Thursday, April 21, 2011
• Be interested in each other’s lives, even the mundane at times.
• Encourage and support each other; sometimes all it takes is listening, sometimes a gentle push.
• Share a common core of enjoyable activities, but maintain or develop your own interests.
• Learn to enjoy a new activity that is important to the other person, even if it’s one you might not have chosen yourself.
• Respect each other’s privacy, need for space, and time alone or with other friends.
• Never go to bed angry.
• Be frequently affectionate with each other—lots of hugging, kissing, hand holding, and snuggling that doesn’t always signal sex, but just genuine caring.
• Amuse, entertain, and playfully tease each other; find ways to make each other laugh. A lot.
• Take an interest in the other person’s opinions—about current events, books read, movies or plays watched. Challenge each other intellectually.
• Go on at least one “date” a week outside the house.
• Find time for each other every day (no multi-tasking!)
• Appreciate each other sincerely—do not take the other person for granted. Tell that person you love them regularly, remind them of their great qualities, compliment them.
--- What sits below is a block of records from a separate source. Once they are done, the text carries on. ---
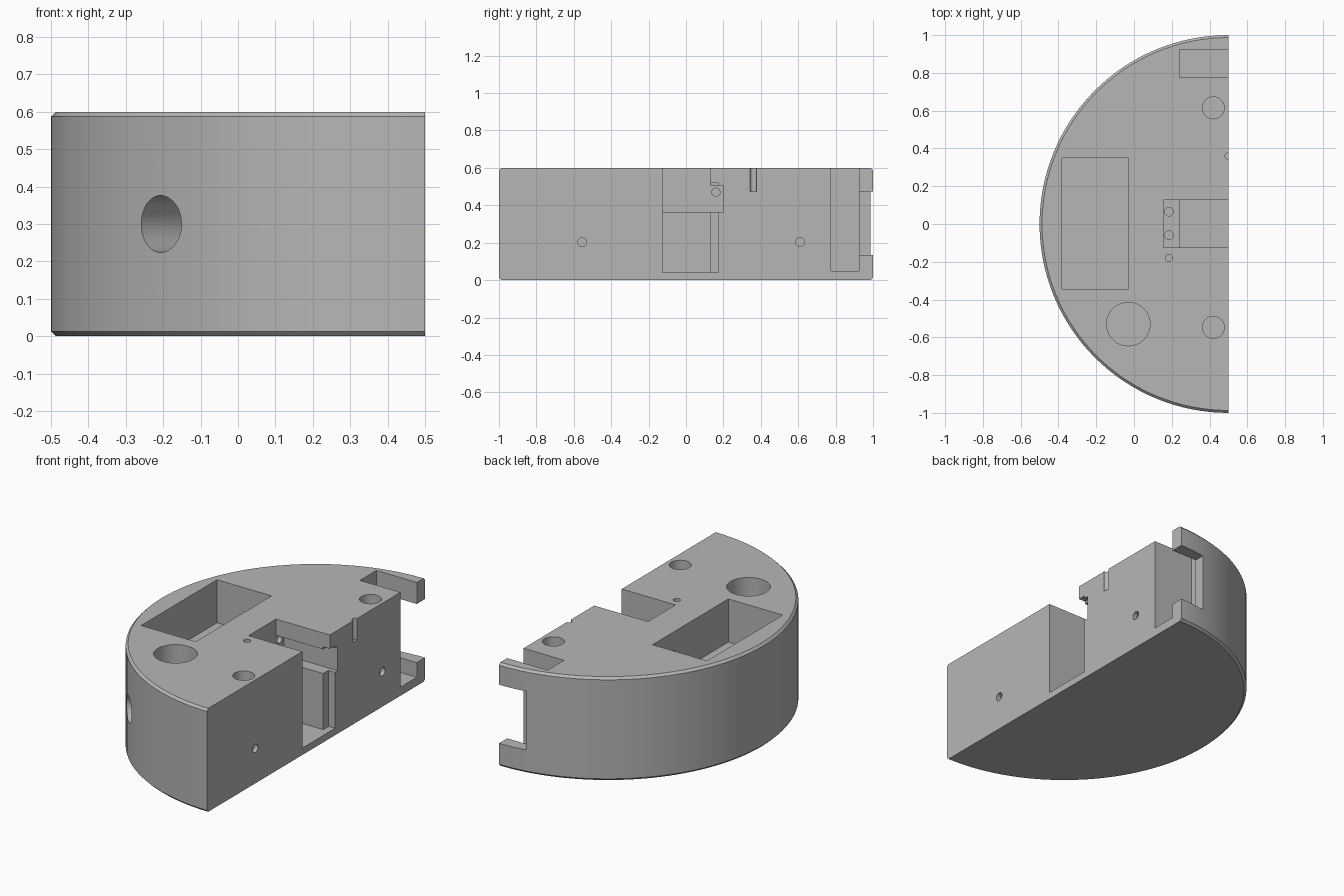
import bpy, bmesh, math
from mathutils import Matrix, Vector

cube = bpy.data.objects.get("Cube")
if cube:
    bpy.data.objects.remove(cube, do_unlink=True)

H = 0.6      # body height
CX = 0.5     # x of the flat face and of the arc centre

grey = bpy.data.materials.new("plain grey")
grey.use_nodes = True
grey.diffuse_color = (0.47, 0.47, 0.47, 1)
grey.node_tree.nodes["Principled BSDF"].inputs["Base Color"].default_value = (0.47, 0.47, 0.47, 1)


def make_object(name, bm):
    bmesh.ops.recalc_face_normals(bm, faces=bm.faces)
    mesh = bpy.data.meshes.new(name)
    bm.to_mesh(mesh)
    bm.free()
    mesh.materials.append(grey)
    obj = bpy.data.objects.new(name, mesh)
    bpy.context.collection.objects.link(obj)
    return obj


cutters = []


def cut_box(name, x, y, z):
    """Box cutter given as (min, max) on each axis."""
    bm = bmesh.new()
    bmesh.ops.create_cube(bm, size=1)
    for v in bm.verts:
        v.co = [r[0] if c < 0 else r[1] for c, r in zip(v.co, (x, y, z))]
    cutters.append(make_object(name, bm))


def cut_hole(name, start, end, radius, segments=48):
    """Round cutter running from start to end."""
    a, b = Vector(start), Vector(end)
    axis = b - a
    bm = bmesh.new()
    bmesh.ops.create_cone(bm, cap_ends=True, segments=segments, radius1=radius,
                          radius2=radius, depth=axis.length)
    turn = axis.to_track_quat('Z', 'Y').to_matrix().to_4x4()
    bm.transform(Matrix.Translation((a + b) / 2) @ turn)
    cutters.append(make_object(name, bm))


# Half-round body with chamfered arc rims
bm = bmesh.new()
bmesh.ops.create_cone(bm, cap_ends=True, segments=128, radius1=1, radius2=1, depth=H,
                      matrix=Matrix.Translation((CX, 0, H / 2)))
rims = [e for e in bm.edges if abs(e.verts[0].co.z - e.verts[1].co.z) < 0.001]
bmesh.ops.bevel(bm, geom=rims, offset=0.013, segments=1, affect='EDGES')
bmesh.ops.bisect_plane(bm, geom=bm.verts[:] + bm.edges[:] + bm.faces[:], dist=0.0001,
                       plane_co=(CX, 0, 0), plane_no=(1, 0, 0), clear_outer=True)
bmesh.ops.holes_fill(bm, edges=[e for e in bm.edges if e.is_boundary], sides=0)
body = make_object("half_round_body", bm)

# Shallow round recess in the top
cut_hole("top_recess", (CX, 0, 0.588), (CX, 0, 0.8), 0.443, 128)

# Central stepped pocket, side groove and narrow slot
cut_box("central_pocket", (0.24, 0.7), (-0.125, 0.127), (0.04, 0.8))
cut_box("pocket_ledge", (0.155, 0.7), (-0.125, 0.127), (0.365, 0.8))
cut_box("side_groove", (0.155, 0.7), (0.1, 0.2), (0.365, 0.505))
cut_box("narrow_slot", (0.458, 0.7), (0.1, 0.175), (0.04, 0.52))

# Rectangular well, rear pocket and its opening through the arc
cut_box("rectangular_well", (-0.38, -0.03), (-0.345, 0.35), (0.35, 0.8))
cut_box("rear_pocket", (0.24, 0.7), (0.775, 0.925), (0.05, 0.8))
cut_box("rear_opening", (0.335, 0.7), (0.9, 1.2), (0.135, 0.475))

# Upright holes: x, y, radius, floor height
for name, x, y, radius, floor in (
        ("large_well", 0.1, 0.615, 0.194, 0.1),
        ("cable_well", -0.03, -0.53, 0.115, 0.2),
        ("back_nut_hole", 0.42, 0.615, 0.058, 0.13),
        ("front_nut_hole", 0.42, -0.547, 0.058, 0.13),
        ("ledge_screw_back", 0.185, 0.065, 0.023, 0.2),
        ("ledge_screw_front", 0.185, -0.06, 0.023, 0.2),
        ("recess_screw", 0.185, -0.18, 0.019, 0.45),
        ("edge_pin_hole", CX, 0.36, 0.018, 0.475)):
    cut_hole(name, (x, y, floor), (x, y, 0.8), radius)

# Round recesses under the base
for side in (-1, 1):
    cut_hole("base_recess", (-0.03, side * 0.53, -0.1), (-0.03, side * 0.53, 0.045), 0.075)

# Bolt holes in the flat face
for y, z, radius in ((-0.555, 0.203, 0.024), (0.61, 0.203, 0.024), (-0.317, 0.15, 0.028),
                     (0.31, 0.15, 0.028), (0.31, 0.505, 0.028)):
    cut_hole("bolt_hole", (0.25, y, z), (0.7, y, z), radius, 32)

# Radial cable hole through the arc, and a wire hole between the pockets
cut_hole("cable_hole", (-0.03, -0.53, 0.3), (-0.33, -0.83, 0.3), 0.076)
cut_hole("wire_hole", (-0.1, 0.16, 0.47), (0.2, 0.16, 0.47), 0.022, 24)

# Cut everything out of the body and drop the cutters
for cutter in cutters:
    mod = body.modifiers.new(cutter.name, 'BOOLEAN')
    mod.operation = 'DIFFERENCE'
    mod.solver = 'EXACT'
    mod.object = cutter
    cutter.hide_render = True
bpy.context.view_layer.update()
result = bpy.data.meshes.new_from_object(body.evaluated_get(bpy.context.evaluated_depsgraph_get()))
body.modifiers.clear()
body.data = result
result.materials.clear()
result.materials.append(grey)
for poly in result.polygons:
    poly.material_index = 0
for cutter in cutters:
    bpy.data.objects.remove(cutter, do_unlink=True)

# Smooth round walls, sharp corners
bpy.ops.object.select_all(action='DESELECT')
body.select_set(True)
bpy.context.view_layer.objects.active = body
bpy.ops.object.shade_smooth_by_angle(angle=math.radians(30))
• Find a way to work out your financials—not necessariy merging everything into common accounts, especially if starting out later in life. Money should not become a target for argument.
• Discuss your hopes, dreams, and long term visions for your lives together—to keep yourselves on the same page as you get older.
• Figure out which battles are most worth fighting for and leave the rest alone.
• Give and take.
• Be honest, but not unkind.
Saturday, April 2, 2011
As the weather warms and green shoots poke through the ground, I know it will soon be time to reconsider the garden. Regardless of what I choose to do, the perenniels will reemerge—some in perfection; others, overtaking and crowding out their neighbors; yet others, spindly and dying. I can sit back and see what happens, or I can take charge and decide what will make this a pleasing space. It will take work; I will have to cut back last year’s tangles, mulch, weed, and deadhead.
I can be ruthless and rip out plants that no longer work for me or have lived their useful lifespan, either leaving the space bare or replacing them. At first, I can’t be certain about the new choices. They look pretty enough in the catalogue, but who knows how they will turn out. They, especially, will need nurturing to reach their potential and flourish on their own. It’s a risk. Maybe I shouldn’t have junked the known quantity so quickly—the plant I destroyed. Maybe it was salvagable if I’d treated it differently.
Of course, there are the annuals—they are colorful all summer and bring me joy, but with their shallow roots, they need even more attention if they are to persist even the length of the season. Still, it’s the mix I like, and that’s the price I pay.
My friends are like the plants in my garden. There are those I have known for years and can count on to continue to be there for me (as I will for them). Although I can neglect them for periods of time, I cannot take them for granted.
Other friendships will die a natural death. We no longer have anything meaningful to give each other.
Then there are those I struggle with. These friendships may still have some life, but can I reap from them what I sow? Will I end up resenting them rather than being grateful?
The annuals of friendship are often associated with specific settings and add a sense of fun and belonging, but they can’t be counted on in difficult times. I’ll enjoy these for what they are, not investing much and not expecting much either.
Finally, there are the new friendships—few and far between these days. I think carefully about these and what they will add to my already rich bounty. They will take time from my existing friendships before I know their promise.
As someone who evaluates the merit of programs for a living, I have four simple criteria for considering the worth of my friends in my life. I know there are other characteristics we might expect from long-term friends, but the following can be applied even to newish friends.
Emotional Honesty: Can we be truthful with each other? Are we “real?” That does not mean we share every secret, but it does mean we do not disguise who we are and that we can be comfortable in our skins around each other.
Appreciation/Acknowledgement: Do we say nice, but sincere things to each other? Do we acknowledge the importance of the friendship?
Responsiveness: Is there a give and take to our communications? Do we listen and react to the other person and not keep the show focused on ourselves? Do we take an interest in each others’ lives?
Enthusiasm: Are we excited to hear from or see each other?
I look forward to cultivating both of my gardens, and by the end of May, I hope to invite friends—both old and new—to bear witness to the results.